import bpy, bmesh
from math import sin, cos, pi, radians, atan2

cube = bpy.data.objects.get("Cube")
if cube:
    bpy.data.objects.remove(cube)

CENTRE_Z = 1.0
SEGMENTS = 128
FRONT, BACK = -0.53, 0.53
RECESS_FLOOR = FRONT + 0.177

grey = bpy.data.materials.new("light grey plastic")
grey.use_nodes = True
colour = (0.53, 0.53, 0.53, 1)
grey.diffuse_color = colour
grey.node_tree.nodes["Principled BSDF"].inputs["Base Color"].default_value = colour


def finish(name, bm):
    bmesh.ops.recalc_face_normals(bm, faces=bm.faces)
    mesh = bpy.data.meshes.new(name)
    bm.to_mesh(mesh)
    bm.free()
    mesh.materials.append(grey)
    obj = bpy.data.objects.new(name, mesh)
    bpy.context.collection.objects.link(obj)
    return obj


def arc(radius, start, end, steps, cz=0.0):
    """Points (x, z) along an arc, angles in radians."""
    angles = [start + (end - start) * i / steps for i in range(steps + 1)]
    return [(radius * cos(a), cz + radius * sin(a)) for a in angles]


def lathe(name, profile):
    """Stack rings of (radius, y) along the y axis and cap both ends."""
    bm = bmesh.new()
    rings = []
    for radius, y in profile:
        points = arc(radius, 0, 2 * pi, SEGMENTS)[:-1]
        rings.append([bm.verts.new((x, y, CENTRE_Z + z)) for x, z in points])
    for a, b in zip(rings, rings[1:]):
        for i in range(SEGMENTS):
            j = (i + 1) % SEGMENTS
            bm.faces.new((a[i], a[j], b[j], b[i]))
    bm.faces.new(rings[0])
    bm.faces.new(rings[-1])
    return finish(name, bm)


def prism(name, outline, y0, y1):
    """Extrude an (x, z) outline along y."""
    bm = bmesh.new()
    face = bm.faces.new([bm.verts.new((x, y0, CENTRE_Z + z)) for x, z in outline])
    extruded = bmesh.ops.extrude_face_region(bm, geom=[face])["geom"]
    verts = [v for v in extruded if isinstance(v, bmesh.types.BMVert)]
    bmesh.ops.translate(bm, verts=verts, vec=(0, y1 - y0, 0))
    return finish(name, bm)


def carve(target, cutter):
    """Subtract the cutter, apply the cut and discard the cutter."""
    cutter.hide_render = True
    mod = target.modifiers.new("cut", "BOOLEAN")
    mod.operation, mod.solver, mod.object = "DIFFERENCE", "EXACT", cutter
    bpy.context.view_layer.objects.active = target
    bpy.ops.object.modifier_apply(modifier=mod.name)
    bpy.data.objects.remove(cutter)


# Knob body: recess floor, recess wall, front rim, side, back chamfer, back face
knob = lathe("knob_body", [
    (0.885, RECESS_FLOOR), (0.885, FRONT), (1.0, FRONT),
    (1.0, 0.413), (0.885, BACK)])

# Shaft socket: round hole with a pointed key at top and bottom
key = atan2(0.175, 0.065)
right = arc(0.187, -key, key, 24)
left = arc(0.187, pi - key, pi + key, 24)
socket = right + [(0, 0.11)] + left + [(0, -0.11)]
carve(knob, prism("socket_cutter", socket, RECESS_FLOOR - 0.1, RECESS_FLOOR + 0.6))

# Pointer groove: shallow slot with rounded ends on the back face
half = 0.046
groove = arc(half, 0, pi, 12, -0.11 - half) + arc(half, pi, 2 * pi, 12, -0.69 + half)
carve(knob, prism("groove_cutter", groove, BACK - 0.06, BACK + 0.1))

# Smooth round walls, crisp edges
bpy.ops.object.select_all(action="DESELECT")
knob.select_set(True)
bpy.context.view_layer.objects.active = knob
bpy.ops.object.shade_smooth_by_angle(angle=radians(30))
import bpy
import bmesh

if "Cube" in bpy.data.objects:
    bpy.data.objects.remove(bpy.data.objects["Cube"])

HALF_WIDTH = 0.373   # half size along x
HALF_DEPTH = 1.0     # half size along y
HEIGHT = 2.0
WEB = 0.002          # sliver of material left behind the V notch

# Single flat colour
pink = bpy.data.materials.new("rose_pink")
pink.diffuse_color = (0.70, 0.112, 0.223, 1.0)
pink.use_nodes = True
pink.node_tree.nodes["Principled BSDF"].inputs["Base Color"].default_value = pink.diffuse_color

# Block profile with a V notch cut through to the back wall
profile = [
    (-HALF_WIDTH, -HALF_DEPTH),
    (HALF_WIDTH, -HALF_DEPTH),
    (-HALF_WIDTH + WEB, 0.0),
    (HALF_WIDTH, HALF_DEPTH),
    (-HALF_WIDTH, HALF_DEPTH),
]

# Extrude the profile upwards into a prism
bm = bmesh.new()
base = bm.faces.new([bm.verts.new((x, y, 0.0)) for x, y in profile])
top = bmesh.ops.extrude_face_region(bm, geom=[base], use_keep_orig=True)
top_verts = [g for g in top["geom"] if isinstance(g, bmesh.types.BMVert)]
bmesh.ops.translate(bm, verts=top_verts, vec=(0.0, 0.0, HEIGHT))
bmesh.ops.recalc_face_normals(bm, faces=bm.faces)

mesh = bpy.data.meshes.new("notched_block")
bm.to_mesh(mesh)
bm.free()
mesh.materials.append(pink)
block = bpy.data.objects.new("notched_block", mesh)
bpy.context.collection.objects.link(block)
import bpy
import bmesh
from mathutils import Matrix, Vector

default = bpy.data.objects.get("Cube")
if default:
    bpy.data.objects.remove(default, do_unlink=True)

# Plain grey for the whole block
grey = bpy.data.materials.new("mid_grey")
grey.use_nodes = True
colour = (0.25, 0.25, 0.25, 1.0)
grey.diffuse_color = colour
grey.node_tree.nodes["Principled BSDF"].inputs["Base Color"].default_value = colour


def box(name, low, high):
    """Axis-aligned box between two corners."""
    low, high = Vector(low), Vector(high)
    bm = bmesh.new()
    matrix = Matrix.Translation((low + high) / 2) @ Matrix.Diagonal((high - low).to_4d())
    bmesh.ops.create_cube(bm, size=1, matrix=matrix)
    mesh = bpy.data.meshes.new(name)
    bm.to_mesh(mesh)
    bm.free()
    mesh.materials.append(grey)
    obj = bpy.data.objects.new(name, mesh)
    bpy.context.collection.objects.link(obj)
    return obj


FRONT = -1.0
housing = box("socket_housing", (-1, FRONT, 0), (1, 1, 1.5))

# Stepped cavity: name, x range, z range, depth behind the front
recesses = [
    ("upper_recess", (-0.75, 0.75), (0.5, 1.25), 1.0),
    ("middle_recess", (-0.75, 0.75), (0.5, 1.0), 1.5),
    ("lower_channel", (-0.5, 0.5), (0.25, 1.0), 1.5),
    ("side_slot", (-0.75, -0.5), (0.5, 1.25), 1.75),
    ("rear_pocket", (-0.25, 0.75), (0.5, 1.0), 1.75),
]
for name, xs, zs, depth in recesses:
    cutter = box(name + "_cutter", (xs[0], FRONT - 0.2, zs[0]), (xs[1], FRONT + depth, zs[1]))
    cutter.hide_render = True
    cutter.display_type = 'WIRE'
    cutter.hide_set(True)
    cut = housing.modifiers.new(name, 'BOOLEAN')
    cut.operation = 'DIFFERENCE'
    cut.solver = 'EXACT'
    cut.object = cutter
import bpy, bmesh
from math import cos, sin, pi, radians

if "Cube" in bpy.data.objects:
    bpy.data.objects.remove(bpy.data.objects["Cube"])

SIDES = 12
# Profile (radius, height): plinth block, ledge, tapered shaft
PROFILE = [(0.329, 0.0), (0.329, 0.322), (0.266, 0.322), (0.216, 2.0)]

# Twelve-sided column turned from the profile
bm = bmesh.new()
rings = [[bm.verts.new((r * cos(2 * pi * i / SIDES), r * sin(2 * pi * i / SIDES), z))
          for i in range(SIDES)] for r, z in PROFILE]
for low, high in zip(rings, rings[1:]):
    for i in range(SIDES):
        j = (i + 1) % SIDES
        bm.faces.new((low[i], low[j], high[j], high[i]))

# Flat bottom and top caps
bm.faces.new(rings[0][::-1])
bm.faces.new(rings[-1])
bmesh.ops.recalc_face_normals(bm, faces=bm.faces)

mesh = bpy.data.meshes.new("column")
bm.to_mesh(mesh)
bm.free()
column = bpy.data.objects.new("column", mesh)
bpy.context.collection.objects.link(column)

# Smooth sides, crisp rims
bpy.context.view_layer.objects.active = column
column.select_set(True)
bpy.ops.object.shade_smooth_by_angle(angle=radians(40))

TO DO →
Please give back only the lines between the first line of the entries and the line with "for a, b in", both ends included, word for word.

FINISHED EXERCISE →
import bpy, bmesh
from math import sin, cos, pi, radians, atan2

cube = bpy.data.objects.get("Cube")
if cube:
    bpy.data.objects.remove(cube)

CENTRE_Z = 1.0
SEGMENTS = 128
FRONT, BACK = -0.53, 0.53
RECESS_FLOOR = FRONT + 0.177

grey = bpy.data.materials.new("light grey plastic")
grey.use_nodes = True
colour = (0.53, 0.53, 0.53, 1)
grey.diffuse_color = colour
grey.node_tree.nodes["Principled BSDF"].inputs["Base Color"].default_value = colour


def finish(name, bm):
    bmesh.ops.recalc_face_normals(bm, faces=bm.faces)
    mesh = bpy.data.meshes.new(name)
    bm.to_mesh(mesh)
    bm.free()
    mesh.materials.append(grey)
    obj = bpy.data.objects.new(name, mesh)
    bpy.context.collection.objects.link(obj)
    return obj


def arc(radius, start, end, steps, cz=0.0):
    """Points (x, z) along an arc, angles in radians."""
    angles = [start + (end - start) * i / steps for i in range(steps + 1)]
    return [(radius * cos(a), cz + radius * sin(a)) for a in angles]


def lathe(name, profile):
    """Stack rings of (radius, y) along the y axis and cap both ends."""
    bm = bmesh.new()
    rings = []
    for radius, y in profile:
        points = arc(radius, 0, 2 * pi, SEGMENTS)[:-1]
        rings.append([bm.verts.new((x, y, CENTRE_Z + z)) for x, z in points])
    for a, b in zip(rings, rings[1:]):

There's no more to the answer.